It’s a braw, bricht moonlit nicht the nicht.

As a native to the level-turf of Suffolk, my attitude to the Scottish Hebrides tends towards Wordsworthian wonder. It really is quite a job to to bring myself back to earth when writing about this landscape. The Katie Morags of the islands, or the salesgirl at Tackle & Books in Tobermory (the only shop on Mull where you can buy Middlemarch and a midge machine) might roll their eyes at my fifth exclamation of,  “Seriously, look at that view.” Another eye-roll might be allowed for my surprise that Robert Louis Stevenson also thought that the Isle of Rum was “strange.” He’s confirmed it for me. I absolutely recommend that you go to see what we mean.

Those who live on the islands, or nearby, can’t be completely immune to the untamed grandeur, however. In fact, fictional Katie Morag, and the sweet girl whom I mentioned from T&B would probably join me in my enthusiasm, if there wasn’t so much work to do. Living on some of the smallest islands, such as Eigg, Rum, Muck or Canna, isn’t something that simply happens, it has to be earned. Uncle Quentin and Aunt Fanny, in Enid Blyton’s Five on a Treasure Island, don’t seem to have jobs. They just live in quiet eccentricity. That’s fiction for you.

What is it about remoteness and drowe weather that people are drawn to? What could bring people away from their WiFi and lattes? I should mention here that WiFi and lattes are available, but must be sought out. You may need to climb a heather covered hill, or sail to Tobermory for the luxury. I have been lucky enough to visit this beautiful world several times in the past nine years. With some time between each visit, my wonderment returns with a vengeance each time. 

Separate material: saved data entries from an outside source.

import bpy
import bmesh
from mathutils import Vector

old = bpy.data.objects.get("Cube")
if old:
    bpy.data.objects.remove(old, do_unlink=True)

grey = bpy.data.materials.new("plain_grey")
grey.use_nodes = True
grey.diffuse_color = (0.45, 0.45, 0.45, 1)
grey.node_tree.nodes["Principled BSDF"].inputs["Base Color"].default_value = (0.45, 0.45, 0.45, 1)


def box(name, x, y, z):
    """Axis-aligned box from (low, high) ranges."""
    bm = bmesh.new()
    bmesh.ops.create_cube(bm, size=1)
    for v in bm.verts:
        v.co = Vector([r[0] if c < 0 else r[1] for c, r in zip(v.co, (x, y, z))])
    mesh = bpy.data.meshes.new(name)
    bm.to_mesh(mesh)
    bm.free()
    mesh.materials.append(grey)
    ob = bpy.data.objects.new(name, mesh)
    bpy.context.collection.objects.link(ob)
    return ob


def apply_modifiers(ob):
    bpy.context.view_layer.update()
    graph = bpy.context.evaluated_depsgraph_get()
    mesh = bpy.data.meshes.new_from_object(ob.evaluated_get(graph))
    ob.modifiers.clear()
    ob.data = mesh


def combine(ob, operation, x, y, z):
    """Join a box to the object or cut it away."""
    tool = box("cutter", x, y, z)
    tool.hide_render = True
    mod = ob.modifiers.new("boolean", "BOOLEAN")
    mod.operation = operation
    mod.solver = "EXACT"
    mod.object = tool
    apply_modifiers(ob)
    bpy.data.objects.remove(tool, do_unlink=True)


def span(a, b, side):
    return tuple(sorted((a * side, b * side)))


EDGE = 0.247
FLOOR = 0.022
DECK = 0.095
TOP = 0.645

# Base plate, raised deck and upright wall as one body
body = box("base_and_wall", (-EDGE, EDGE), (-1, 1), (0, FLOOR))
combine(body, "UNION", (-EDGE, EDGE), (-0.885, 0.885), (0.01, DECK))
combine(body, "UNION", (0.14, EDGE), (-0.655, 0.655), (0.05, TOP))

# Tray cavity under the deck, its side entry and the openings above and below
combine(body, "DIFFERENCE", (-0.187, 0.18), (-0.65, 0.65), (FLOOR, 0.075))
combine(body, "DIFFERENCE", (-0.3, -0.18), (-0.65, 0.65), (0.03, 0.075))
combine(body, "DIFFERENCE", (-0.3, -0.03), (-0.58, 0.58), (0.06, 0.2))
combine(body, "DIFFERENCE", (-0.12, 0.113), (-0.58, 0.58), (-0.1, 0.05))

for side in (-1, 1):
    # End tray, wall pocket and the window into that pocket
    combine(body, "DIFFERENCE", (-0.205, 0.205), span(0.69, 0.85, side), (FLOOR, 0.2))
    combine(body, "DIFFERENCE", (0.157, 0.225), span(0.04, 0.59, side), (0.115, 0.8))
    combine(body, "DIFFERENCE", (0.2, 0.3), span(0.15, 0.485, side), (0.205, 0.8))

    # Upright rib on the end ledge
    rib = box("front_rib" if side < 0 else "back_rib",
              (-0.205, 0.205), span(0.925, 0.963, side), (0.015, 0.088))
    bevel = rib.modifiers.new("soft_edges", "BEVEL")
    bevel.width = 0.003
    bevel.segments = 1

I’m not the only habitué of these Isles. Queen Elizabeth often spends her summer cruising the area, and Roman Abramovich, the owner of Chelsea FC has recently been seen roaming the Mull of Kintyre. A multitude of world-travellers seek out the wonders of Fingal’s Cave, a Cathedral-like cavern on Staffa which inspired Felix Mendelssohn’s concert overture, The Hebrides. Tourists cluster in their waterproofs on ferries at Oban anticipating a Moby Dick-like search for whales, dolphins, seals and sea-eagles. At Mallaig, visitors take the ferry to the most remote pub on Britain’s mainland, The Old Forge. Here they and are welcomed by award-winning service, a warming atmosphere, singing if you’re lucky, and a menu made up of Scottish coastal catches.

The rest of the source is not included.